Go through the listing below, count the lines that contain "data", and state the number alone.

# Information shown
··········
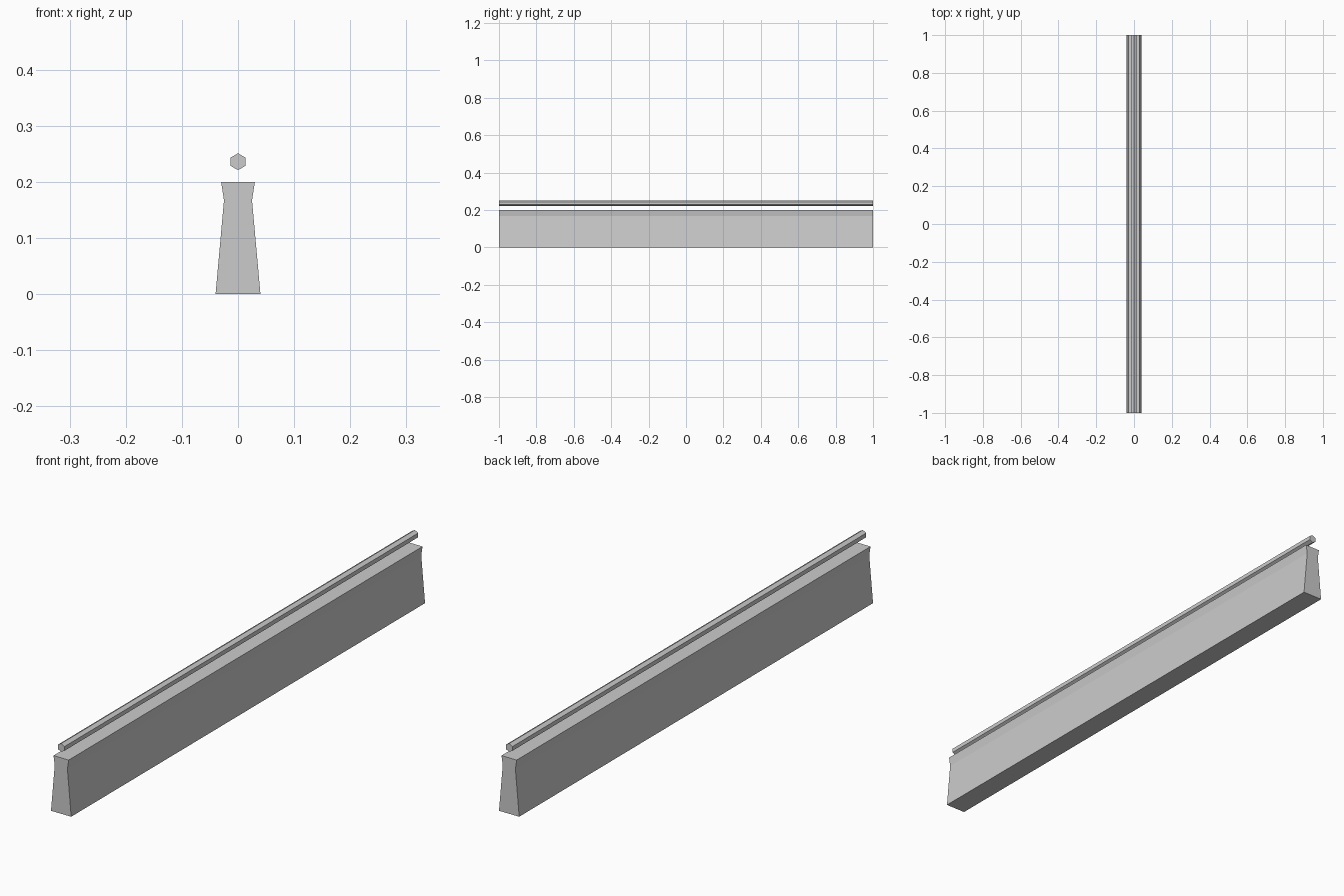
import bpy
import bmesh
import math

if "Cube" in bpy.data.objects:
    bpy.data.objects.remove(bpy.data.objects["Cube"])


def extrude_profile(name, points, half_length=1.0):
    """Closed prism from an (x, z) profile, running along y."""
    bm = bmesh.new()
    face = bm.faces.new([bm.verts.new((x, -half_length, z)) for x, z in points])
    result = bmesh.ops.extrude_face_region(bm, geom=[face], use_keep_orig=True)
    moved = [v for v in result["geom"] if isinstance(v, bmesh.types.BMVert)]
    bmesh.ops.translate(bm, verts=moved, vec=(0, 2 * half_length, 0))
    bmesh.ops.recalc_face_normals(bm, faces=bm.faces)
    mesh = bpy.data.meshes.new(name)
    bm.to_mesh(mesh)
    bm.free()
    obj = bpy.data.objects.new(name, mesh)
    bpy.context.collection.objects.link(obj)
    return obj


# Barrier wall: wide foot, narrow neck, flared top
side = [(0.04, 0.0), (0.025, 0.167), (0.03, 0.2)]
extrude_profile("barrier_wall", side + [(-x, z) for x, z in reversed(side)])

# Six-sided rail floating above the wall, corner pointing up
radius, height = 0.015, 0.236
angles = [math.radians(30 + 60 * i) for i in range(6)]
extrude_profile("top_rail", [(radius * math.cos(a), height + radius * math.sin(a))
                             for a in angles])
··········
# Response area
4